Single People Can Be Just As Happy As Couples, Suggests Unsurprising Study

Academic studies can be fascinating… and totally confusing. So we decided to strip away all of the scientific jargon and break them down for you.

The Background
The popular line in research is that single people are less happy and healthy than their coupled counterparts. But more and more people — over half of the US population, in fact — are spending an increasing amount of their lives single, whether it’s because they delayed marriage, got divorced or simply didn’t want to couple off. Are these partner-free folks doomed to a life of misery?
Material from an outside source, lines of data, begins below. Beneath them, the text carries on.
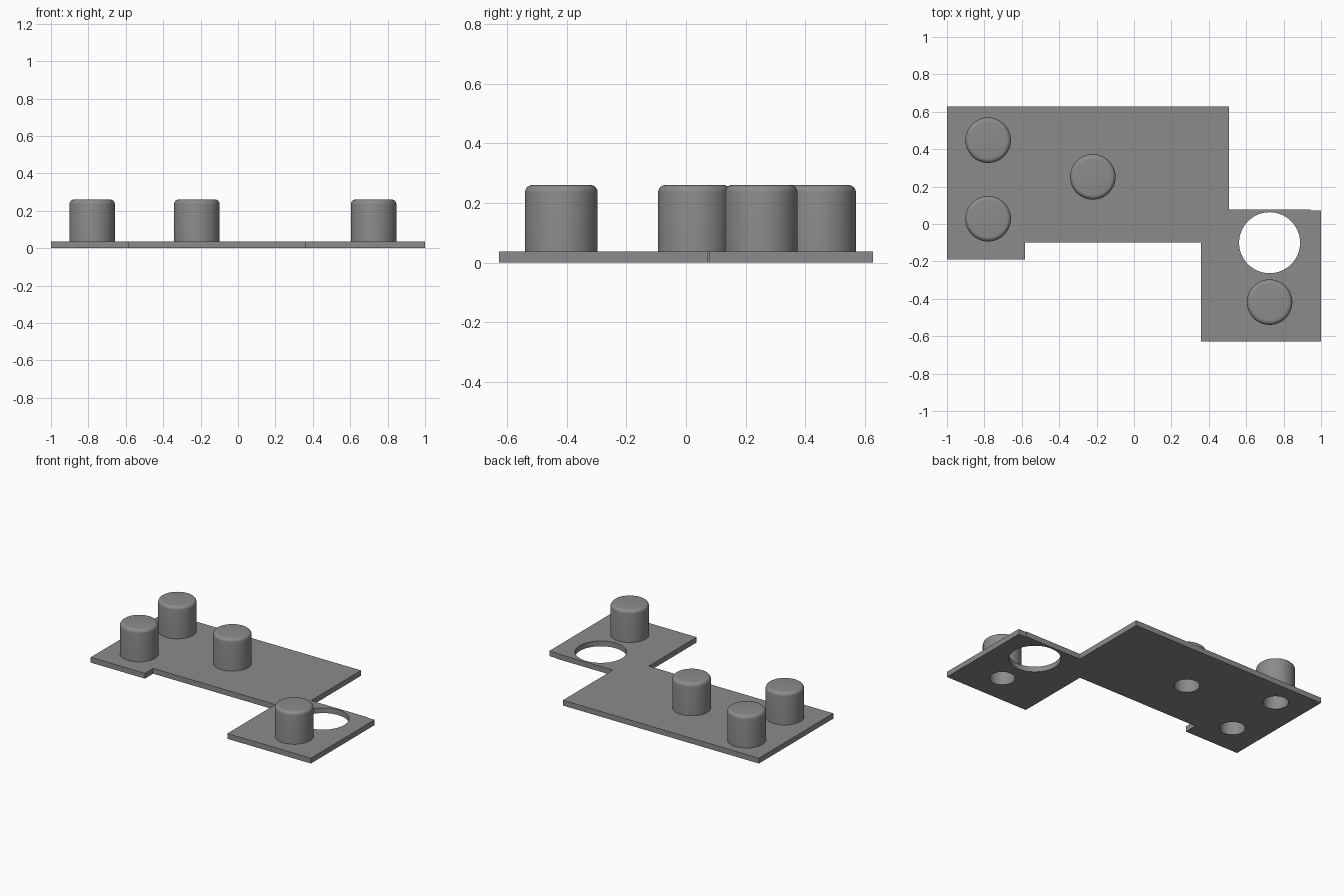
import bpy, bmesh, math
from mathutils import Matrix, Vector

if "Cube" in bpy.data.objects:
    bpy.data.objects.remove(bpy.data.objects["Cube"])

PLATE_T, TOP = 0.037, 0.26
PEG_R, BORE_R, BORE_TOP, FILLET = 0.1215, 0.08, 0.222, 0.024
SEG = 64

grey = bpy.data.materials.new("mid grey")
grey.diffuse_color = (0.26, 0.26, 0.26, 1)
grey.use_nodes = True
grey.node_tree.nodes["Principled BSDF"].inputs["Base Color"].default_value = grey.diffuse_color

outline = [(-1, 0.627), (0.508, 0.627), (0.508, 0.078), (0.943, 0.078),
           (0.943, 0.072), (1, 0.072), (1, -0.627), (0.357, -0.627),
           (0.357, -0.10), (-0.583, -0.10), (-0.583, -0.19), (-1, -0.19)]
pegs = [(-0.78, 0.448), (-0.78, 0.028), (-0.22, 0.252), (0.725, -0.418)]
big_hole = (0.725, -0.10, 0.163)


def circle(cx, cy, r):
    return [(cx + r * math.cos(2 * math.pi * i / SEG),
             cy + r * math.sin(2 * math.pi * i / SEG)) for i in range(SEG)]


def finish(obj):
    obj.data.materials.clear()
    obj.data.materials.append(grey)
    bpy.ops.object.select_all(action='DESELECT')
    obj.select_set(True)
    bpy.context.view_layer.objects.active = obj
    bpy.ops.object.shade_smooth_by_angle(angle=math.radians(35))


# Flat plate: filled outline with the large opening and the peg bores
curve = bpy.data.curves.new("plate", 'CURVE')
curve.dimensions = '2D'
curve.fill_mode = 'BOTH'
curve.extrude = PLATE_T / 2
for loop in [outline, circle(*big_hole)] + [circle(x, y, BORE_R) for x, y in pegs]:
    spline = curve.splines.new('POLY')
    spline.points.add(len(loop) - 1)
    for p, (x, y) in zip(spline.points, loop):
        p.co = (x, y, PLATE_T / 2, 1)
    spline.use_cyclic_u = True
plate = bpy.data.objects.new("plate", curve)
bpy.context.collection.objects.link(plate)
plate.select_set(True)
bpy.context.view_layer.objects.active = plate
bpy.ops.object.convert(target='MESH')
plate = bpy.context.object
plate.data.transform(Matrix.Translation((0, 0, PLATE_T / 2 - sum(
    v.co.z for v in plate.data.vertices) / len(plate.data.vertices))))
bm = bmesh.new()
bm.from_mesh(plate.data)
bmesh.ops.remove_doubles(bm, verts=bm.verts, dist=0.0002)
bmesh.ops.recalc_face_normals(bm, faces=bm.faces)
bm.to_mesh(plate.data)
bm.free()
finish(plate)

# Hollow peg: one turned profile with a rounded top rim and a blind bore
profile = [(BORE_R, PLATE_T), (PEG_R, PLATE_T)]
for i in range(7):
    a = math.pi / 2 * i / 6
    profile.append((PEG_R - FILLET + FILLET * math.cos(a),
                    TOP - FILLET + FILLET * math.sin(a)))
profile.append((0, TOP))
bore = [(0, BORE_TOP), (BORE_R, BORE_TOP), (BORE_R, PLATE_T)]

bm = bmesh.new()
for path in (profile, bore):
    verts = [bm.verts.new((r, 0, z)) for r, z in path]
    edges = [bm.edges.new(pair) for pair in zip(verts, verts[1:])]
    bmesh.ops.spin(bm, geom=verts + edges, cent=(0, 0, 0), axis=(0, 0, 1),
                   angle=2 * math.pi, steps=SEG, use_duplicate=False)
bmesh.ops.remove_doubles(bm, verts=bm.verts, dist=0.0002)
bmesh.ops.recalc_face_normals(bm, faces=bm.faces)
peg_mesh = bpy.data.meshes.new("peg")
bm.to_mesh(peg_mesh)
bm.free()
for n, (x, y) in enumerate(pegs, 1):
    peg = bpy.data.objects.new(f"peg_{n}", peg_mesh)
    peg.location = (x, y, 0)
    bpy.context.collection.objects.link(peg)
    finish(peg)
Obviously no. More and more research is showing that coupledom doesn’t suit everyone — relationships have plenty of perks, but they also come with their own unique conflicts and stresses that single people don’t have to deal with.

A new study out of the University of Auckland in New Zealand provides some insight into how the single life affects different types of people’s well-being. Turns out, having a romantic partner isn’t the be-all and end-all of happiness.

The Setup
Researchers conducted two studies to see the short- and long-term effects of relationship status on well-being. For the first one, they gathered 187 undergraduate students ranging from 19 to 54 years old. Participants indicated whether they were “involved in a romantic relationship” and, if so, how serious that relationship was.

They then completed pre-established measures to see if they were high in avoidance goals (meaning: avoiding negative relationship experiences, like conflict and rejection, motivated them) or high in approach goals (meaning: they were motivated by the possibility of good things happening, so they approached relationships optimistically). Finally, participants rated how much they agreed with the statements —> Read More